Companionship and Associations of crime
Companionship of an association with persons having anti-social tendencies formed in post-adolescence years lead some youths to deviant life.
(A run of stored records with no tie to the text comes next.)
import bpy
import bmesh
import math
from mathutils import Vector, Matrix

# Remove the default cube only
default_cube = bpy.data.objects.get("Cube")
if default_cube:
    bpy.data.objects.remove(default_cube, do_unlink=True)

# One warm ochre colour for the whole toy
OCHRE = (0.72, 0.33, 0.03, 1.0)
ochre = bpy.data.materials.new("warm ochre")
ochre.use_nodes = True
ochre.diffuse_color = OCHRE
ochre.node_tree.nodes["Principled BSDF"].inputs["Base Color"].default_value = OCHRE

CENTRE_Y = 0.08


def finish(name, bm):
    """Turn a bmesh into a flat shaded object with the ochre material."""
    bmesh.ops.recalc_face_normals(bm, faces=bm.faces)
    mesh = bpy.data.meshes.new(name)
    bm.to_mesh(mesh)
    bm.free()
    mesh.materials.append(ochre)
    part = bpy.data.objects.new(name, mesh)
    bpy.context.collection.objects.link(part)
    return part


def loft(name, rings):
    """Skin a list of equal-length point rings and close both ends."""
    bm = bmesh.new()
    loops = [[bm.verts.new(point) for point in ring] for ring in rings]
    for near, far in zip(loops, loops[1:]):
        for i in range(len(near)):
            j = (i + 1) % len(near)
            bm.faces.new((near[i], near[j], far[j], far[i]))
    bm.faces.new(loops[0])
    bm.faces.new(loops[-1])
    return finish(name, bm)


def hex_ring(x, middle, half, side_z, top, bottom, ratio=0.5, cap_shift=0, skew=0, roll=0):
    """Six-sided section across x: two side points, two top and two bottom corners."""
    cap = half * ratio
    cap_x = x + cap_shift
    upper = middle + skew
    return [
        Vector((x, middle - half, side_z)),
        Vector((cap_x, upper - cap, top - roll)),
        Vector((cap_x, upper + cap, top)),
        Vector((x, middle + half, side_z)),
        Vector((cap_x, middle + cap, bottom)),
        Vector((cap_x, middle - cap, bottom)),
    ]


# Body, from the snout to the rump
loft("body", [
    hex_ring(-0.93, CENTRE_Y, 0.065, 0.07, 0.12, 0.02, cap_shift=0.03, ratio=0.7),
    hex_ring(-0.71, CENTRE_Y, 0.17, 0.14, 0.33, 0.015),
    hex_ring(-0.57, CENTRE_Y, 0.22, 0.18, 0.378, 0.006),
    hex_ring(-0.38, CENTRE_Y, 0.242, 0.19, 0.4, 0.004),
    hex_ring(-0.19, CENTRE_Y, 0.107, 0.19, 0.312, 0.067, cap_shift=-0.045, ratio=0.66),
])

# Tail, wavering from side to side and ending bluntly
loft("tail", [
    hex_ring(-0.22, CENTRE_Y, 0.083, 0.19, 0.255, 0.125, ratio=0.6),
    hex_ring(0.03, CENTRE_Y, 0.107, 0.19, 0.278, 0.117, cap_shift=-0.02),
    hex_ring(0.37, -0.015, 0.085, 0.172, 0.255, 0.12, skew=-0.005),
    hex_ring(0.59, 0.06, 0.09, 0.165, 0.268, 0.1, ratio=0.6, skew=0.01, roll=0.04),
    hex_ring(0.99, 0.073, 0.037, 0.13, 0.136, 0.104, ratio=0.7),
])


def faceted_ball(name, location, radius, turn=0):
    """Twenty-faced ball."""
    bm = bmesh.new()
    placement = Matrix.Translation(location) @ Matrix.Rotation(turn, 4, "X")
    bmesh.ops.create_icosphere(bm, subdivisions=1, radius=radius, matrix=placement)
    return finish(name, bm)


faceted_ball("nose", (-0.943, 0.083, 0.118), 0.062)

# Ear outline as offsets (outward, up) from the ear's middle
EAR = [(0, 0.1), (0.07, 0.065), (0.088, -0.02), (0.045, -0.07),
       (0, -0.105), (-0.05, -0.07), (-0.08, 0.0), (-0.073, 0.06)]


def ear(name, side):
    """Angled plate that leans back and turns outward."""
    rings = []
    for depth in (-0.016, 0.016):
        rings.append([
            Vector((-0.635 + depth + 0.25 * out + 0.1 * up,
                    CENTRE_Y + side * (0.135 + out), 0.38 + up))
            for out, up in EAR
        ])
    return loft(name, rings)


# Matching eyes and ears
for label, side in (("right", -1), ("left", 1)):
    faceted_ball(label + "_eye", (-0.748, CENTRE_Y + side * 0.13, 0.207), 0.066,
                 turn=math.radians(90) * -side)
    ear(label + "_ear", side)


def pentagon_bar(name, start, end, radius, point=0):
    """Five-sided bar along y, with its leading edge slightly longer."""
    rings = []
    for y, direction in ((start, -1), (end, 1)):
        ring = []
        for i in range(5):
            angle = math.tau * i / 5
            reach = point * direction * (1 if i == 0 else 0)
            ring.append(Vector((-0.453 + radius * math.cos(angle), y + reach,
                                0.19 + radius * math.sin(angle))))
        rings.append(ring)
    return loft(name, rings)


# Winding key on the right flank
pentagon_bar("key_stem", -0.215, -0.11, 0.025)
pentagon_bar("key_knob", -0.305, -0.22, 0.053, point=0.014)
But my study revealed that youth crime is not necessarily a group operation.
In my study, 64 per cent respondents had committed crime all by themselves, 19 per cent had a companion), while 17 per cent averred that they had committed no crime but had been falsely implicated.
Of the 19 per cent respondents who had an accomplice(s) in crime, 10 per cent had a single companion, 3 per cent had two companions, 4 per cent had three companions, and the remaining 2 per cent had four or more companions.
Further, of the criminals who had some accomplice in crime, 50 per cent had a friend as their accomplice, one-tenth had a kin as accomplice, one-tenth had an acquaintance as accomplice and about five per cent had a colleague as accomplice.
This shows that youth criminals do not acquire any learning experience in criminality from persons of their own age group; nor do they always wish to conform to the ways of their peers.
The young criminals also do not use the anti-social channels provided by their peers for charging their energies or for satisfying their special personality needs; nor do they depend upon their peers for security, recognition, affection and new experiences.
We thus hold that there is an indication that in a large number of cases (about 95%) peer groups are not the cause of youth criminality.